───── DATA IN THIS EXERCISE

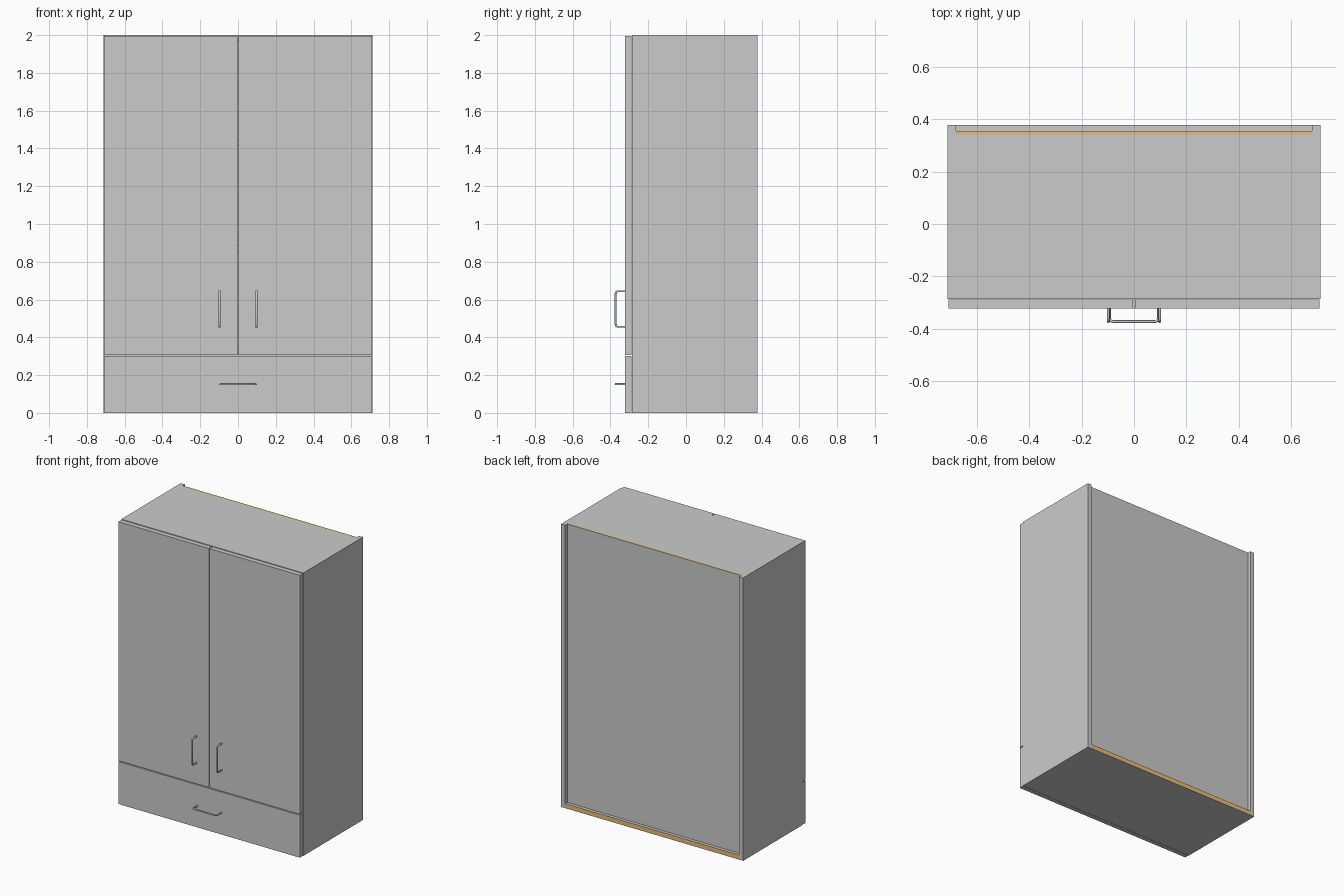
import bpy, bmesh
from mathutils import Vector

if "Cube" in bpy.data.objects:
    bpy.data.objects.remove(bpy.data.objects["Cube"])

W, D, H = 0.712, 0.378, 2.0      # half width, half depth, height
T = 0.032                        # board thickness
FRONT, BODY = -0.322, -0.287     # door face and carcass front
BACK = 0.342                     # inner face of the back panel

wood = bpy.data.materials.new("raw_wood_edge")
wood.diffuse_color = (0.8, 0.52, 0.18, 1)
wood.use_nodes = True
wood.node_tree.nodes["Principled BSDF"].inputs["Base Color"].default_value = wood.diffuse_color


def board(name, x, y, z, wood_normals=()):
    """Box from (min, max) ranges; faces along wood_normals show raw wood."""
    bm = bmesh.new()
    bmesh.ops.create_cube(bm, size=1)
    for v in bm.verts:
        v.co = Vector([r[0] + (c + 0.5) * (r[1] - r[0])
                       for r, c in zip((x, y, z), v.co)])
    bm.normal_update()
    for f in bm.faces:
        if any(f.normal.dot(Vector(n)) > 0.9 for n in wood_normals):
            f.material_index = 1
    me = bpy.data.meshes.new(name)
    if wood_normals:
        me.materials.append(None)
        me.materials.append(wood)
    bm.to_mesh(me)
    bm.free()
    ob = bpy.data.objects.new(name, me)
    bpy.context.collection.objects.link(ob)
    return ob


def handle(name, center, axis):
    """Round bar bent into a bracket, its ends set on the front face."""
    c, a = Vector(center), Vector(axis)
    r, out, half, bend = 0.0055, -D + 0.0055, 0.094, 0.012
    side = [(half, FRONT + 0.002), (half, out + bend),
            (half - bend * 0.3, out + bend * 0.3), (half - bend, out)]
    path = side + [(-s, y) for s, y in reversed(side)]
    cu = bpy.data.curves.new(name, "CURVE")
    cu.dimensions = "3D"
    cu.bevel_depth = r
    cu.bevel_resolution = 3
    sp = cu.splines.new("POLY")
    sp.points.add(len(path) - 1)
    for p, (s, y) in zip(sp.points, path):
        q = c + a * s
        p.co = (q.x, y, q.z, 1)
    ob = bpy.data.objects.new(name, cu)
    bpy.context.collection.objects.link(ob)


inner = (-W + T, W - T)

# Carcass
for s, side in ((-1, "left"), (1, "right")):
    board(side + "_side_panel", sorted((s * W, s * (W - T))), (BODY, D), (0, H))
board("top_panel", inner, (BODY, BACK), (H - T, H))
board("bottom_panel", inner, (BODY, D), (0, T), [(0, 1, 0)])
board("back_panel", (-W + T - 0.01, W - T + 0.01), (BACK, BACK + 0.013),
      (T, H), [(0, 0, 1), (1, 0, 0), (-1, 0, 0)])

# Inner shelves
for i, z in enumerate((0.30, 0.87, 1.43)):
    board(f"shelf_{i + 1}", inner, (BODY + 0.005, BACK), (z - T / 2, z + T / 2))

# Doors and drawer front
fx = W - 0.003
for s, side in ((-1, "left"), (1, "right")):
    board(side + "_door", sorted((s * 0.003, s * fx)), (FRONT, BODY - 0.002),
          (0.306, H - 0.004))
    handle(side + "_door_handle", (s * 0.098, 0, 0.55), (0, 0, 1))
board("drawer_front", (-fx, fx), (FRONT, BODY - 0.002), (0, 0.3))
handle("drawer_handle", (0, 0, 0.152), (1, 0, 0))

──────────

Referring to the material above, set down exactly the lines between the line with "r, out, half, bend" and the line with "BACK), (H - T, H))", inclusive, and no other lines.

*REPLY TO THE TASK:*
    r, out, half, bend = 0.0055, -D + 0.0055, 0.094, 0.012
    side = [(half, FRONT + 0.002), (half, out + bend),
            (half - bend * 0.3, out + bend * 0.3), (half - bend, out)]
    path = side + [(-s, y) for s, y in reversed(side)]
    cu = bpy.data.curves.new(name, "CURVE")
    cu.dimensions = "3D"
    cu.bevel_depth = r
    cu.bevel_resolution = 3
    sp = cu.splines.new("POLY")
    sp.points.add(len(path) - 1)
    for p, (s, y) in zip(sp.points, path):
        q = c + a * s
        p.co = (q.x, y, q.z, 1)
    ob = bpy.data.objects.new(name, cu)
    bpy.context.collection.objects.link(ob)


inner = (-W + T, W - T)

# Carcass
for s, side in ((-1, "left"), (1, "right")):
    board(side + "_side_panel", sorted((s * W, s * (W - T))), (BODY, D), (0, H))
board("top_panel", inner, (BODY, BACK), (H - T, H))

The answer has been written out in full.